Is magic the defining element of fantasy? Discuss.


If it is, where does that leave Gormenghast?
You've been reading too much Clute! :-p
Did you just have "track comments" on this post on the off-chance? :-p
No, believe it or not.
Haven't read it but I'm happy to take it as a counter example. I was thinking of ways to group fantasies for the kids in my class and realised I couldn't come up with any which didn't have some form of magic in them.
Interesting. That in some ways mimics the categories we came up with and in some ways not (mainly because the display is for a different purpose and a very different audience than the book, I think).
Impossibility-within-currently-known-laws-of-nature is the defining element of fantasy, and magic is the most prominent (but not the only) presentation of that.
I think that's probably what my sleep-addled brain wanted to say.
I'd always thought fantasy was about the setting, in that the setting was an imagined context. That may or may not involve magic. I'm also inclined to think science fiction is a subset/flavour of fantasy though, and lots of people have disagreed with me on that.
I waver between that view and not. It is interesting that one of the things that I've noticed tends to happen when trying to put a book on either side of that line is that the supernatural elements are examined as to whether they're magical or scientific and that's used as a divider.
Tricky though, because sometimes the only difference between magic and science is whether or not you understand how it works.
The Anne McCaffery books dragon books don't have magic, just giant telepathic dragons.
I was just thinking about that.
I am developing a theory, in much the same way one might a gallstone, that fantasy is different from science fiction in that it doesn't try to convince you its world is plausible. Or at least doesn't have to.

It's not that fantasy worlds aren't plausible, it's that a fantasy can just dump its world in front of you and go "there it is". An SF story has to earn your belief.

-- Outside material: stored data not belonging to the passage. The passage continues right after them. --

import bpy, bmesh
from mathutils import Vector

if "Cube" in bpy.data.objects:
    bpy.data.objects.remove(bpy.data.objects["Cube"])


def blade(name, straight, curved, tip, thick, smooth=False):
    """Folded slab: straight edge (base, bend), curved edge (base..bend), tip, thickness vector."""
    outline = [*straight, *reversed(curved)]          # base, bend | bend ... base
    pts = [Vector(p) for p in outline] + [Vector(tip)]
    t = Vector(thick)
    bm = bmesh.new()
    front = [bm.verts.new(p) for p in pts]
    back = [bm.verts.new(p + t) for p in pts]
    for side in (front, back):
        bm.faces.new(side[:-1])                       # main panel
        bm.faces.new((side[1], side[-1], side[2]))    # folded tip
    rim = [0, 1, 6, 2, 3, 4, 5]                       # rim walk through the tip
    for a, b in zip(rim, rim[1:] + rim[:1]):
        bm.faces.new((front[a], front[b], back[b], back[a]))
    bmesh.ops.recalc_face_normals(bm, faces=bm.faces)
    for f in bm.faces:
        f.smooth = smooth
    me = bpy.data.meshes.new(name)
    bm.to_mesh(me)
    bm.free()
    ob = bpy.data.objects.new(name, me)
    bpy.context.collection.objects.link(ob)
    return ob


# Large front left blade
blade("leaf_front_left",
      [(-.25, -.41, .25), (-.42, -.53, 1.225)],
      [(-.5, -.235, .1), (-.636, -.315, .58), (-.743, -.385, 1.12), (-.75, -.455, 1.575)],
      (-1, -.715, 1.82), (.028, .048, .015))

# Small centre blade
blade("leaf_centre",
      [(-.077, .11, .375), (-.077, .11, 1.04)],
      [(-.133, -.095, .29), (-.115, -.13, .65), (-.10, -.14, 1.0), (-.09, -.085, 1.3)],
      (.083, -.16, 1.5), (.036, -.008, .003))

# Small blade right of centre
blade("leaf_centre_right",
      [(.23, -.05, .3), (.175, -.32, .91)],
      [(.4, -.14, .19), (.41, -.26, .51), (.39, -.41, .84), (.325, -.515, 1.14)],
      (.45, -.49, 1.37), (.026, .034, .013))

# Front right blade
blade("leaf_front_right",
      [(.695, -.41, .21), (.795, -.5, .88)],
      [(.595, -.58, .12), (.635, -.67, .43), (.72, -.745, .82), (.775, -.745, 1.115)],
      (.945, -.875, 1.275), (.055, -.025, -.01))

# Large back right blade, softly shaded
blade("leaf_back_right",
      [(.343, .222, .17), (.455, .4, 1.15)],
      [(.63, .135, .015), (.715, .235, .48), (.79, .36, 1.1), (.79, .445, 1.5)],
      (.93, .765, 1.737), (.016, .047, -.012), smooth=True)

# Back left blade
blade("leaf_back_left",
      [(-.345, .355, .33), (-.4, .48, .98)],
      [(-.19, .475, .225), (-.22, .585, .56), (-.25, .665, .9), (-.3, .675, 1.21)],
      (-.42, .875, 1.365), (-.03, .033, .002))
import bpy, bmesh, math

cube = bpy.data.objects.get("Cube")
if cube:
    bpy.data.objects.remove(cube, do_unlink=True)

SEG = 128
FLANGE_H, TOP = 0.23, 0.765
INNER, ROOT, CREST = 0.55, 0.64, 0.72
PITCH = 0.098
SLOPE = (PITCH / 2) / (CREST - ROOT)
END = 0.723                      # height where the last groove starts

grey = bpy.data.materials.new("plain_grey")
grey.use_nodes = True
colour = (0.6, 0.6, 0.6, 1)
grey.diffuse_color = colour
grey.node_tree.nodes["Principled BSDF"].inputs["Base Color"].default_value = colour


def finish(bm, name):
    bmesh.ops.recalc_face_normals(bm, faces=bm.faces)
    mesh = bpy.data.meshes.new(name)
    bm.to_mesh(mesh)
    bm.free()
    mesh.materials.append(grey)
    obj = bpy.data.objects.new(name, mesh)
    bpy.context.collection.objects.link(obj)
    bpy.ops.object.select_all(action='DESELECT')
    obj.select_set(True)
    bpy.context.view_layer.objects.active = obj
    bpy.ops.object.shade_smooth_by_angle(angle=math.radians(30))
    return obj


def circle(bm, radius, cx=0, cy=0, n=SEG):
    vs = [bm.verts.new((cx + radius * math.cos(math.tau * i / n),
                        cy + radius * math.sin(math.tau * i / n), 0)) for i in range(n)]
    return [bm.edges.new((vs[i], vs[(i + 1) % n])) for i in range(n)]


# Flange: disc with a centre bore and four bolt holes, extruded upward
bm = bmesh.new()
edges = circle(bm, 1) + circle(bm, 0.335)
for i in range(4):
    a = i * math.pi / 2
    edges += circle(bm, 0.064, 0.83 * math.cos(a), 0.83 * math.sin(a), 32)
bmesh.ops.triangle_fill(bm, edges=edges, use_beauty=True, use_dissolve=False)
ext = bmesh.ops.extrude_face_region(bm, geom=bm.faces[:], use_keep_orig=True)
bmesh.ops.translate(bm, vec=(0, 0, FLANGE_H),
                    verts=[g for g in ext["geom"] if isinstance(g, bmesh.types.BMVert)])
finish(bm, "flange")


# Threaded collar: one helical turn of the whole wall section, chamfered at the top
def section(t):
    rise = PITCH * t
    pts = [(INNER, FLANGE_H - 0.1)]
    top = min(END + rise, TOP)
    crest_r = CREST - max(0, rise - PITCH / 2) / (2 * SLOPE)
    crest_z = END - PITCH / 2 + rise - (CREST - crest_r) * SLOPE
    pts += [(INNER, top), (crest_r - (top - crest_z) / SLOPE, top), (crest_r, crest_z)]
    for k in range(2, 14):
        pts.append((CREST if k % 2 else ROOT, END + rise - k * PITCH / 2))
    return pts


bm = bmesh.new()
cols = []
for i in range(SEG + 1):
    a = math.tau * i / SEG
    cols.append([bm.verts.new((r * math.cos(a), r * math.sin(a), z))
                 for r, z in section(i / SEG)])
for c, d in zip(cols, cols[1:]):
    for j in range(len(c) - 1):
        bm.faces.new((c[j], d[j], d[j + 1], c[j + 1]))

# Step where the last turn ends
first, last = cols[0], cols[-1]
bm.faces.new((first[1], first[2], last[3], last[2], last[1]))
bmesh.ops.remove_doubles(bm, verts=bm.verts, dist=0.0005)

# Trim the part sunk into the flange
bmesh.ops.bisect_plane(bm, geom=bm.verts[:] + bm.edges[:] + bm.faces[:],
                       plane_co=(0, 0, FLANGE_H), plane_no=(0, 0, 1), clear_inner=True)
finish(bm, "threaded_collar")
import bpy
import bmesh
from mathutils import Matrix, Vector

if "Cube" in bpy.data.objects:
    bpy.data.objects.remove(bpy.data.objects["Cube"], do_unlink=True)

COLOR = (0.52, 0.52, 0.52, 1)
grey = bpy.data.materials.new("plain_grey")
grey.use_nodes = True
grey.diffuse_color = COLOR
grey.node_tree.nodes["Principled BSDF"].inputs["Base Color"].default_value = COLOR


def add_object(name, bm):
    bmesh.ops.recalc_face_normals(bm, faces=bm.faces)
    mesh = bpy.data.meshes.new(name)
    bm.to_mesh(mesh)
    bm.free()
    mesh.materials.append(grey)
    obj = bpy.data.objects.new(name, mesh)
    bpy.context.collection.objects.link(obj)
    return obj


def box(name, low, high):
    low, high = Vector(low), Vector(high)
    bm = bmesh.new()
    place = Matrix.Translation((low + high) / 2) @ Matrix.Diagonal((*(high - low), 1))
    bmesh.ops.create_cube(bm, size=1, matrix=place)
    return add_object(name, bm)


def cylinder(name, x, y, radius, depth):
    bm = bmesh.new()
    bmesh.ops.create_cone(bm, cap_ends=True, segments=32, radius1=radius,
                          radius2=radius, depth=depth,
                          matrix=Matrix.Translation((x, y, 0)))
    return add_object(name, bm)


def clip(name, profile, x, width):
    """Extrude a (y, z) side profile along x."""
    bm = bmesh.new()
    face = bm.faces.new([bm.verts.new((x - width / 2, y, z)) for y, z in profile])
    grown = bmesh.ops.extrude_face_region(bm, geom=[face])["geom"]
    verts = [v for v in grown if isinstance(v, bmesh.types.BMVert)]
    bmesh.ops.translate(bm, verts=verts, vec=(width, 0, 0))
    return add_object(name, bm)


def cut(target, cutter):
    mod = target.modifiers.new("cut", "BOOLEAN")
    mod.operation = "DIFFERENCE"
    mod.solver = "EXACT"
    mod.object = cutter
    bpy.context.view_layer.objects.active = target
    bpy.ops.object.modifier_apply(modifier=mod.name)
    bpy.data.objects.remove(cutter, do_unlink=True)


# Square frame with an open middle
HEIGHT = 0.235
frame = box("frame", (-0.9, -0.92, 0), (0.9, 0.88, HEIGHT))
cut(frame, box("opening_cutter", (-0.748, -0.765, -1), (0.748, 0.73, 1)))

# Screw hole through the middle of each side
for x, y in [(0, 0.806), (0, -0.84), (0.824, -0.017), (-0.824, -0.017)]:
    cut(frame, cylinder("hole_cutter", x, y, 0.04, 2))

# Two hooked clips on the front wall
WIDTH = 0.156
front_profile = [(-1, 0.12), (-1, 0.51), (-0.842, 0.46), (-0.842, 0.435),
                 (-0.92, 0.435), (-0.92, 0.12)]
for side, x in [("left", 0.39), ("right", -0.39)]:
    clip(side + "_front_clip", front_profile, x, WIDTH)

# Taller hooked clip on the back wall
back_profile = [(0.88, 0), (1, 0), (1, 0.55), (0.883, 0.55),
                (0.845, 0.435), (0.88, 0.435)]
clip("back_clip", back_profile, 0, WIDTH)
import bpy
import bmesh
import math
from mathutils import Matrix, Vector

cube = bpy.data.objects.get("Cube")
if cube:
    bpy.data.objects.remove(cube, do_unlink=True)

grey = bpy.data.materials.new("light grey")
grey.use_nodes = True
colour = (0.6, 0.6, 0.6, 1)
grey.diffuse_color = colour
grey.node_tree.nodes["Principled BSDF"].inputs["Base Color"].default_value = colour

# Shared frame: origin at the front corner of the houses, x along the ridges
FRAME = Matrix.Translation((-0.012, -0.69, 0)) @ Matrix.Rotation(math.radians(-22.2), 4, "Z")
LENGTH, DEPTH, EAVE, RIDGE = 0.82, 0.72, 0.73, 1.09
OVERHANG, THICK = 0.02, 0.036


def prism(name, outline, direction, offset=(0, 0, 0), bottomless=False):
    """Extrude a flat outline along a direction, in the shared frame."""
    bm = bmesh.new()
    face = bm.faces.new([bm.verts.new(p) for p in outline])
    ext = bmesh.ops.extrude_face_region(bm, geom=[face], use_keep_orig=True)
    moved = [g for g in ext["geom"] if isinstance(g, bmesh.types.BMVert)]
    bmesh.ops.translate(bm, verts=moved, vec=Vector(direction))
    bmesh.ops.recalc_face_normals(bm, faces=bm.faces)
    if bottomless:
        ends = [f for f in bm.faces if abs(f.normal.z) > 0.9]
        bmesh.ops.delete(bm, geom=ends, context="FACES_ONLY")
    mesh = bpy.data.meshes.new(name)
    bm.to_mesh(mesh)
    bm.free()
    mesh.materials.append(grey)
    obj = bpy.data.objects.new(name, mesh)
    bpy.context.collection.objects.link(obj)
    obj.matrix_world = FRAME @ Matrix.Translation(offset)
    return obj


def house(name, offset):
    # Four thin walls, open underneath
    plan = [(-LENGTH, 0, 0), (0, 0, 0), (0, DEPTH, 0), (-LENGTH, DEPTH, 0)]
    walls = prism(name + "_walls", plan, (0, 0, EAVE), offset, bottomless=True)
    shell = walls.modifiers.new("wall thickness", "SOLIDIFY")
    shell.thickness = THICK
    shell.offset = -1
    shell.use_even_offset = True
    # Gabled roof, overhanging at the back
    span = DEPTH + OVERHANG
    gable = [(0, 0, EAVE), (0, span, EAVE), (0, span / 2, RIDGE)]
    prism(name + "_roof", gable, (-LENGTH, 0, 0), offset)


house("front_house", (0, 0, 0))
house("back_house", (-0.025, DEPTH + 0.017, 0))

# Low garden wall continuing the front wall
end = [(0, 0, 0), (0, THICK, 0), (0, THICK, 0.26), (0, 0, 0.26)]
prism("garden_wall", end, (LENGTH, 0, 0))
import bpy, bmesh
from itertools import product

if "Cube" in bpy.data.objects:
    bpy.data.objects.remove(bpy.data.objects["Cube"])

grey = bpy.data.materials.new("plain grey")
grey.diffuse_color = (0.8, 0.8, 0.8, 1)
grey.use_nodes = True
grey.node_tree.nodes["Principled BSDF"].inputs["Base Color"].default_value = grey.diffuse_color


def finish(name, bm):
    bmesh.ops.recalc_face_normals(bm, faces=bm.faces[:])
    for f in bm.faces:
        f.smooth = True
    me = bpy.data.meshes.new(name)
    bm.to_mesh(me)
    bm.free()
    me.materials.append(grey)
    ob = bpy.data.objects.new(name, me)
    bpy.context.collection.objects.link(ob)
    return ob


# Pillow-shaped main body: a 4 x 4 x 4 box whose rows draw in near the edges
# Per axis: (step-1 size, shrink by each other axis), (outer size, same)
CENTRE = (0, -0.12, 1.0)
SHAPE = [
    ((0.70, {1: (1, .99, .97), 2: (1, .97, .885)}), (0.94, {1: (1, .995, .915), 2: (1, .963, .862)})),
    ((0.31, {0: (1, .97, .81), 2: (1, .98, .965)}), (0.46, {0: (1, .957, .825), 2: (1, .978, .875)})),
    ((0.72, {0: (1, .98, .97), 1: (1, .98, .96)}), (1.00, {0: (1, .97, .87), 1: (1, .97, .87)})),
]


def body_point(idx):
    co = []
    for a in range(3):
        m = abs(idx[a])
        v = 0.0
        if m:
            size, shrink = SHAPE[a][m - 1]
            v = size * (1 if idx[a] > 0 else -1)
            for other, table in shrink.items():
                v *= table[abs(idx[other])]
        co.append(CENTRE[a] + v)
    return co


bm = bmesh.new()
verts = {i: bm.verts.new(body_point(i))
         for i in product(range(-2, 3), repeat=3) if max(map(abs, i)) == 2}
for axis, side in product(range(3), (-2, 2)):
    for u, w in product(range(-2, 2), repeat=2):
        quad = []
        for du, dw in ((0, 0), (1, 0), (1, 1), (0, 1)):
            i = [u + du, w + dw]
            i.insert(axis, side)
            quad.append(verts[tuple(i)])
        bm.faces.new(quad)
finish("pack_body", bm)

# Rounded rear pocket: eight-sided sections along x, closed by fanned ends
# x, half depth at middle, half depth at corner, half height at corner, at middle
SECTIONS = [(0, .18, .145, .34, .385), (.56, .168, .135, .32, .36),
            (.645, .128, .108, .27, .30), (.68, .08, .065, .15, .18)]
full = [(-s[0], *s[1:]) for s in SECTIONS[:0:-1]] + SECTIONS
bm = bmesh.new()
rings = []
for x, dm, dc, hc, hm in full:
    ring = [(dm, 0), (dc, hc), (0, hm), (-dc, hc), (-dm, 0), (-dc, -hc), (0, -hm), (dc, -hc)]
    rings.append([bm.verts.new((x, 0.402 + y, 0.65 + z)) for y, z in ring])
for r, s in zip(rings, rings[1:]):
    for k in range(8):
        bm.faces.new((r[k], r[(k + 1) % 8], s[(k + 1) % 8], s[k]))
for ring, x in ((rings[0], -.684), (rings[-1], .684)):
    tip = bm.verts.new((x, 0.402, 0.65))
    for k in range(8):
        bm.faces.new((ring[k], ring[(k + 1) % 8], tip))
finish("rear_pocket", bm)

SF is tackled with a hovercraft of disbelief; fantasy gets a flying carpet.

This is not helpful.